(Aim of the task)
Beginning with the line that holds "bmesh.ops.recalc_face_normals(bm, faces=bm.faces)" in the data below, give again every line through the one that holds "for i, c in", exactly as written.

(Data for review)
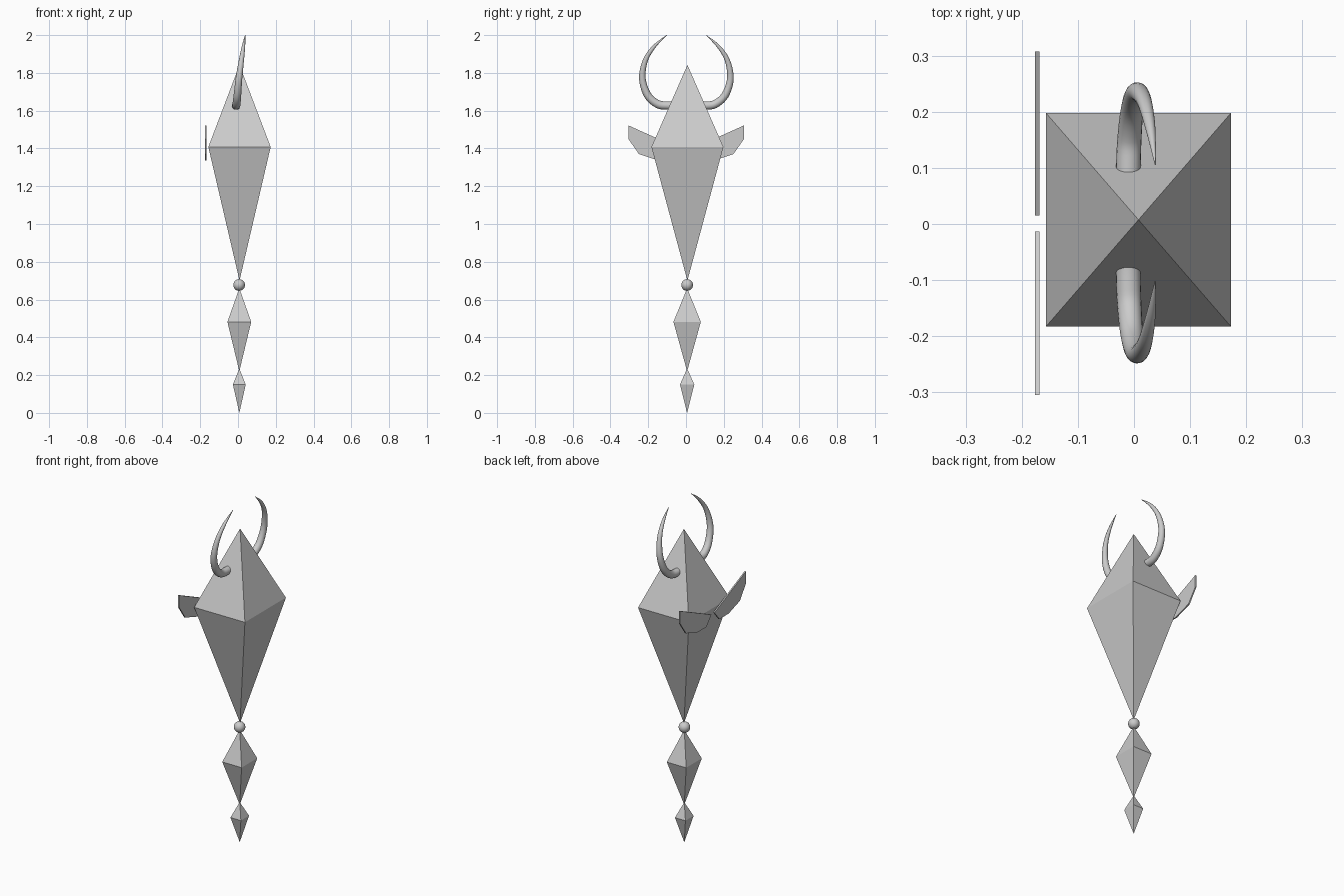
import bpy, bmesh, math
from mathutils import Vector

if "Cube" in bpy.data.objects:
    bpy.data.objects.remove(bpy.data.objects["Cube"])

grey = bpy.data.materials.new("plain grey")
grey.diffuse_color = (0.6, 0.6, 0.6, 1)
grey.use_nodes = True
grey.node_tree.nodes["Principled BSDF"].inputs["Base Color"].default_value = grey.diffuse_color


def finish(name, bm):
    bmesh.ops.recalc_face_normals(bm, faces=bm.faces)
    mesh = bpy.data.meshes.new(name)
    bm.to_mesh(mesh)
    bm.free()
    mesh.materials.append(grey)
    obj = bpy.data.objects.new(name, mesh)
    bpy.context.collection.objects.link(obj)
    return obj


def smooth(obj):
    bpy.ops.object.select_all(action='DESELECT')
    obj.select_set(True)
    bpy.context.view_layer.objects.active = obj
    bpy.ops.object.shade_smooth_by_angle(angle=math.radians(40))


def crystal(name, hx, hy, bottom, middle, top, cx=0.007, cy=0.006):
    """Two four-sided pyramids joined at a shared rectangle."""
    bm = bmesh.new()
    ring = [bm.verts.new((cx + sx * hx, cy + sy * hy, middle))
            for sx, sy in ((-1, -1), (1, -1), (1, 1), (-1, 1))]
    for z in (bottom, top):
        tip = bm.verts.new((cx, cy, z))
        for i in range(4):
            bm.faces.new((ring[i], ring[(i + 1) % 4], tip))
    return finish(name, bm)


def horn(name, side):
    """Tapered round tube swept along a smooth curve in the side plane."""
    # x, y, z, radius
    keys = [(-0.010, 0.05, 1.628, 0.022), (-0.010, 0.10, 1.627, 0.022),
            (-0.008, 0.152, 1.635, 0.0215), (-0.003, 0.205, 1.682, 0.020),
            (0.005, 0.233, 1.770, 0.0175), (0.018, 0.217, 1.866, 0.0135),
            (0.029, 0.170, 1.940, 0.009), (0.038, 0.104, 2.0, 0.001)]
    pts = []
    for i in range(len(keys) - 1):          # Catmull-Rom interpolation
        a, b, c, d = (keys[min(max(i + k, 0), len(keys) - 1)] for k in (-1, 0, 1, 2))
        for s in range(5):
            t = s / 5
            pts.append([0.5 * (2 * q + (r - p) * t + (2 * p - 5 * q + 4 * r - w) * t * t
                               + (3 * q - p - 3 * r + w) * t ** 3)
                        for p, q, r, w in zip(a, b, c, d)])
    pts.append(keys[-1])
    centres = [Vector((p[0], p[1] * side + 0.002, p[2])) for p in pts]
    bm, rings, n = bmesh.new(), [], 20
    for i, c in enumerate(centres):
        tangent = (centres[min(i + 1, len(pts) - 1)] - centres[max(i - 1, 0)]).normalized()
        u = (Vector((1, 0, 0)) - tangent * tangent.x).normalized()
        v = tangent.cross(u)
        rings.append([bm.verts.new(c + pts[i][3] * (u * math.cos(a) + v * math.sin(a)))
                      for a in (2 * math.pi * k / n for k in range(n))])
    for r0, r1 in zip(rings, rings[1:]):
        for k in range(n):
            bm.faces.new((r0[k], r0[(k + 1) % n], r1[(k + 1) % n], r1[k]))
    bm.faces.new(rings[0])
    bm.faces.new(rings[-1])
    smooth(finish(name, bm))


def fin(name, side):
    """Thin flat plate behind the head."""
    outline = [(0.014, 1.39), (0.306, 1.522), (0.306, 1.45),
               (0.25, 1.37), (0.145, 1.335), (0.06, 1.335)]
    bm = bmesh.new()
    face = bm.faces.new([bm.verts.new((-0.176, side * y + 0.001, z)) for y, z in outline])
    ext = bmesh.ops.extrude_face_region(bm, geom=[face])
    bmesh.ops.translate(bm, vec=(0.008, 0, 0),
                        verts=[e for e in ext["geom"] if isinstance(e, bmesh.types.BMVert)])
    finish(name, bm)


# Head and hanging crystals
crystal("head", 0.165, 0.1905, 0.70, 1.408, 1.842, 0.008, 0.0075)
crystal("middle_crystal", 0.063, 0.0725, 0.22, 0.482, 0.66)
crystal("lower_crystal", 0.034, 0.038, 0.0, 0.15, 0.235)

# Round bead between head and middle crystal
bm = bmesh.new()
bmesh.ops.create_uvsphere(bm, u_segments=24, v_segments=14, radius=0.031)
bmesh.ops.translate(bm, vec=(0.006, 0.006, 0.677), verts=bm.verts)
smooth(finish("bead", bm))

# Mirrored horns and fins
for side, label in ((1, "back"), (-1, "front")):
    horn(label + "_horn", side)
    fin(label + "_fin", side)
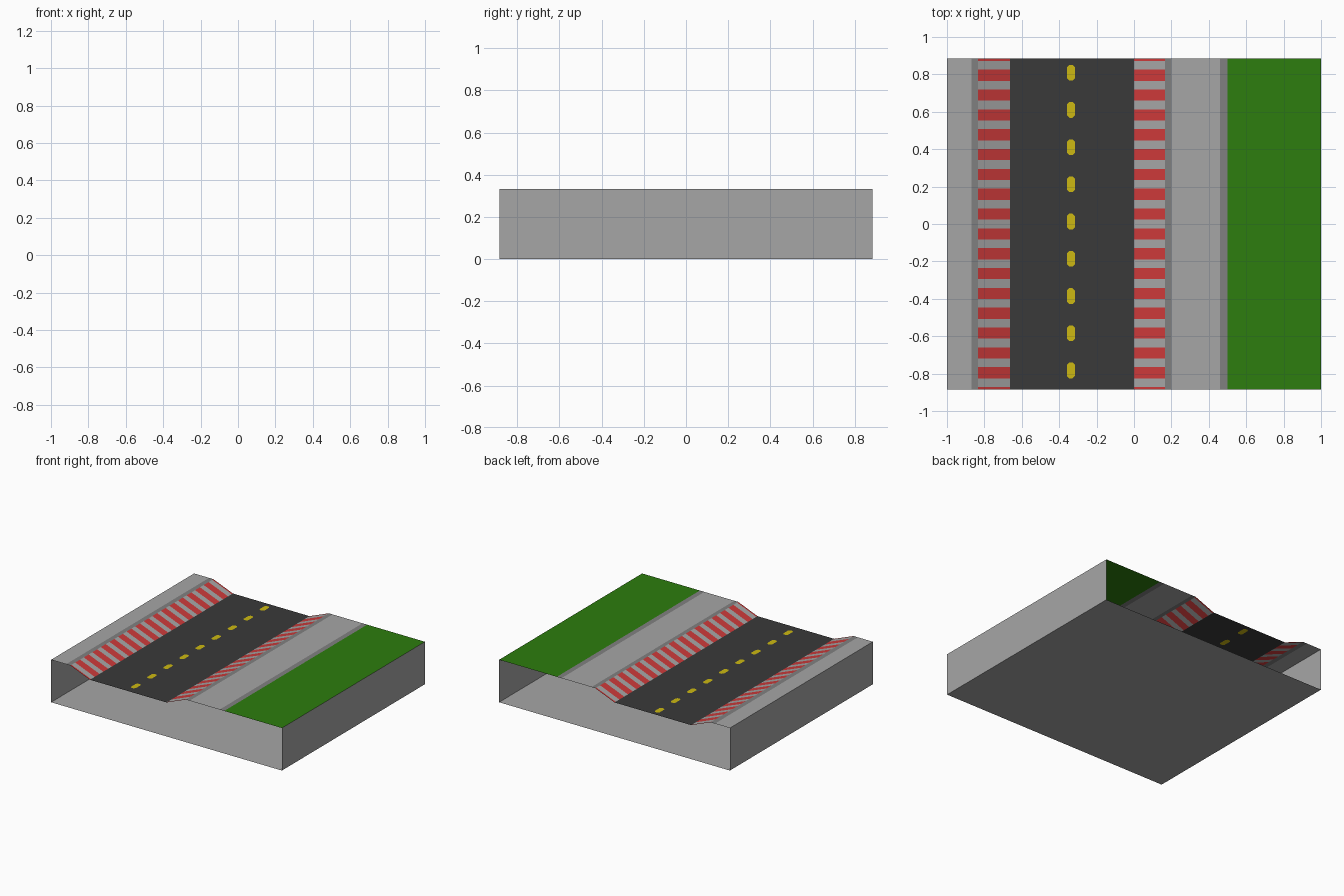
import bpy, bmesh

if "Cube" in bpy.data.objects:
    bpy.data.objects.remove(bpy.data.objects["Cube"])

def lin(h):
    out = []
    for i in (0, 2, 4):
        c = int(h[i:i + 2], 16) / 255
        out.append(c / 12.92 if c <= 0.04045 else ((c + 0.055) / 1.055) ** 2.4)
    return (*out, 1)

def material(name, h):
    m = bpy.data.materials.new(name)
    m.diffuse_color = lin(h)
    m.use_nodes = True
    m.node_tree.nodes["Principled BSDF"].inputs["Base Color"].default_value = m.diffuse_color
    return m

CONCRETE = material("concrete grey", "a6a6a6")
EDGE = material("dark edging grey", "808080")
ASPHALT = material("asphalt", "3a3a3a")
RED = material("kerb red", "cd3a3a")
YELLOW = material("line yellow", "cdb912")
GRASS = material("grass green", "2d7d0e")

Y, TOP, ROAD = 0.885, 0.333, 0.266

def part(name, polys, mats):
    """Make one sheet object from (corner list, material index) pairs."""
    bm = bmesh.new()
    for pts, mi in polys:
        bm.faces.new([bm.verts.new(p) for p in pts]).material_index = mi
    bmesh.ops.remove_doubles(bm, verts=bm.verts, dist=1e-5)
    me = bpy.data.meshes.new(name)
    bm.to_mesh(me)
    bm.free()
    for m in mats:
        me.materials.append(m)
    ob = bpy.data.objects.new(name, me)
    bpy.context.collection.objects.link(ob)

def strip(x0, z0, x1, z1, y0=-Y, y1=Y):
    return [(x0, y0, z0), (x1, y0, z1), (x1, y1, z1), (x0, y1, z0)]

# Base: floor and side walls, open at both road ends
part("base_floor", [(strip(1, 0, -1, 0), 0)], [CONCRETE])
part("left_wall", [(strip(-1, 0, -1, TOP)[::-1], 0)], [CONCRETE])
part("right_wall", [(strip(1, 0, 1, TOP)[::-1], 0)], [CONCRETE])

# Pavements, edging and grass
for name, x0, x1, mat in (
        ("left_pavement", -1, -0.87, CONCRETE), ("left_edging", -0.87, -0.833, EDGE),
        ("right_edging", 0.167, 0.2, EDGE), ("right_pavement", 0.2, 0.46, CONCRETE),
        ("grass_edging", 0.46, 0.5, EDGE), ("grass", 0.5, 1, GRASS)):
    part(name, [(strip(x0, TOP, x1, TOP), 0)], [mat])

# Sloped kerbs with red bands
def kerb(name, x0, z0, x1, z1):
    step, half = 0.106, 0.03
    cuts = {-Y, Y}
    for k in range(-9, 9):
        c = (k + 0.5) * step
        cuts |= {max(-Y, c - half), min(Y, c + half)}
    cuts = sorted(cuts)
    polys = []
    for a, b in zip(cuts, cuts[1:]):
        phase = ((a + b) / 2) % step
        red = abs(phase - step / 2) < half or abs(a) == Y or abs(b) == Y
        polys.append((strip(x0, z0, x1, z1, a, b), int(red)))
    part(name, polys, [CONCRETE, RED])

kerb("left_kerb", -0.833, TOP, -0.664, ROAD)
kerb("right_kerb", 0, ROAD, 0.167, TOP)

# Road with chamfered yellow dashes cut into the centre column
L, R, ch, half = -0.358, -0.316, 0.012, 0.042
road = [(strip(-0.664, ROAD, L, ROAD), 0), (strip(R, ROAD, 0, ROAD), 0)]
last = -Y
for k in range(-4, 5):
    c = 0.013 + 0.199 * k
    a, b = c - half, c + half
    road.append((strip(L, ROAD, R, ROAD, last, a), 0))
    octagon = [(L + ch, a), (R - ch, a), (R, a + ch), (R, b - ch),
               (R - ch, b), (L + ch, b), (L, b - ch), (L, a + ch)]
    road.append(([(x, y, ROAD) for x, y in octagon], 1))
    corners = [(R, a), (R, b), (L, b), (L, a)]
    for i, corner in enumerate(corners):
        tri = [octagon[2 * i + 1], corner, octagon[(2 * i + 2) % 8]]
        road.append(([(x, y, ROAD) for x, y in tri], 0))
    last = b
road.append((strip(L, ROAD, R, ROAD, last, Y), 0))
part("road", road, [ASPHALT, YELLOW])
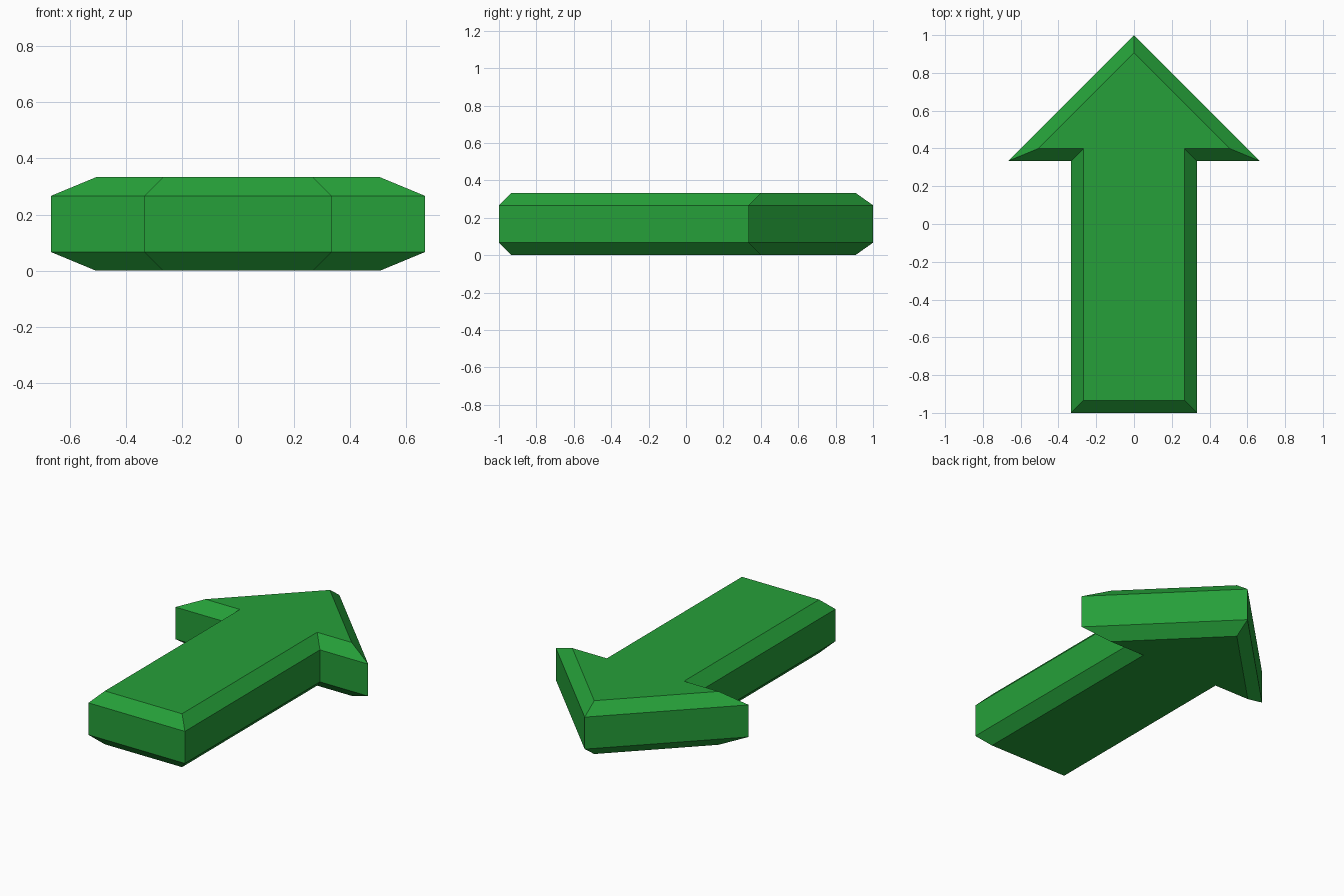
import bpy, bmesh
from mathutils import Vector

if "Cube" in bpy.data.objects:
    bpy.data.objects.remove(bpy.data.objects["Cube"])

BEVEL = 1 / 15   # chamfer width and height
HEIGHT = 1 / 3

green = bpy.data.materials.new("green")
green.diffuse_color = (0.019, 0.35, 0.041, 1)
green.use_nodes = True
green.node_tree.nodes["Principled BSDF"].inputs["Base Color"].default_value = green.diffuse_color

# Arrow outline: right half from tail to tip, mirrored for the left (counter-clockwise)
right = [(1/3, -1), (1/3, 1/3), (2/3, 1/3)]
outline = right + [(0, 1)] + [(-x, y) for x, y in reversed(right)]


def inset(points, d):
    """Move every edge of a counter-clockwise outline inwards by d."""
    pts = [Vector(p) for p in points]
    result = []
    for i, p in enumerate(pts):
        a = (p - pts[i - 1]).normalized()
        b = (pts[(i + 1) % len(pts)] - p).normalized()
        n1, n2 = Vector((-a.y, a.x)), Vector((-b.y, b.x))
        result.append(p + (n1 + n2) * d / (1 + n1.dot(n2)))
    return result


# Stack of outlines: chamfered bottom, straight wall, chamfered top
inner = inset(outline, BEVEL)
bm = bmesh.new()
rings = [[bm.verts.new((p[0], p[1], z)) for p in shape]
         for shape, z in ((inner, 0), (outline, BEVEL),
                          (outline, HEIGHT - BEVEL), (inner, HEIGHT))]
n = len(outline)
for low, high in zip(rings, rings[1:]):
    for i in range(n):
        j = (i + 1) % n
        bm.faces.new((low[i], low[j], high[j], high[i]))
bm.faces.new(rings[0][::-1])
bm.faces.new(rings[-1])
bm.normal_update()

mesh = bpy.data.meshes.new("arrow")
bm.to_mesh(mesh)
bm.free()
mesh.materials.append(green)
arrow = bpy.data.objects.new("arrow", mesh)
bpy.context.collection.objects.link(arrow)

(Solution for this task)
    bmesh.ops.recalc_face_normals(bm, faces=bm.faces)
    mesh = bpy.data.meshes.new(name)
    bm.to_mesh(mesh)
    bm.free()
    mesh.materials.append(grey)
    obj = bpy.data.objects.new(name, mesh)
    bpy.context.collection.objects.link(obj)
    return obj


def smooth(obj):
    bpy.ops.object.select_all(action='DESELECT')
    obj.select_set(True)
    bpy.context.view_layer.objects.active = obj
    bpy.ops.object.shade_smooth_by_angle(angle=math.radians(40))


def crystal(name, hx, hy, bottom, middle, top, cx=0.007, cy=0.006):
    """Two four-sided pyramids joined at a shared rectangle."""
    bm = bmesh.new()
    ring = [bm.verts.new((cx + sx * hx, cy + sy * hy, middle))
            for sx, sy in ((-1, -1), (1, -1), (1, 1), (-1, 1))]
    for z in (bottom, top):
        tip = bm.verts.new((cx, cy, z))
        for i in range(4):
            bm.faces.new((ring[i], ring[(i + 1) % 4], tip))
    return finish(name, bm)


def horn(name, side):
    """Tapered round tube swept along a smooth curve in the side plane."""
    # x, y, z, radius
    keys = [(-0.010, 0.05, 1.628, 0.022), (-0.010, 0.10, 1.627, 0.022),
            (-0.008, 0.152, 1.635, 0.0215), (-0.003, 0.205, 1.682, 0.020),
            (0.005, 0.233, 1.770, 0.0175), (0.018, 0.217, 1.866, 0.0135),
            (0.029, 0.170, 1.940, 0.009), (0.038, 0.104, 2.0, 0.001)]
    pts = []
    for i in range(len(keys) - 1):          # Catmull-Rom interpolation
        a, b, c, d = (keys[min(max(i + k, 0), len(keys) - 1)] for k in (-1, 0, 1, 2))
        for s in range(5):
            t = s / 5
            pts.append([0.5 * (2 * q + (r - p) * t + (2 * p - 5 * q + 4 * r - w) * t * t
                               + (3 * q - p - 3 * r + w) * t ** 3)
                        for p, q, r, w in zip(a, b, c, d)])
    pts.append(keys[-1])
    centres = [Vector((p[0], p[1] * side + 0.002, p[2])) for p in pts]
    bm, rings, n = bmesh.new(), [], 20
    for i, c in enumerate(centres):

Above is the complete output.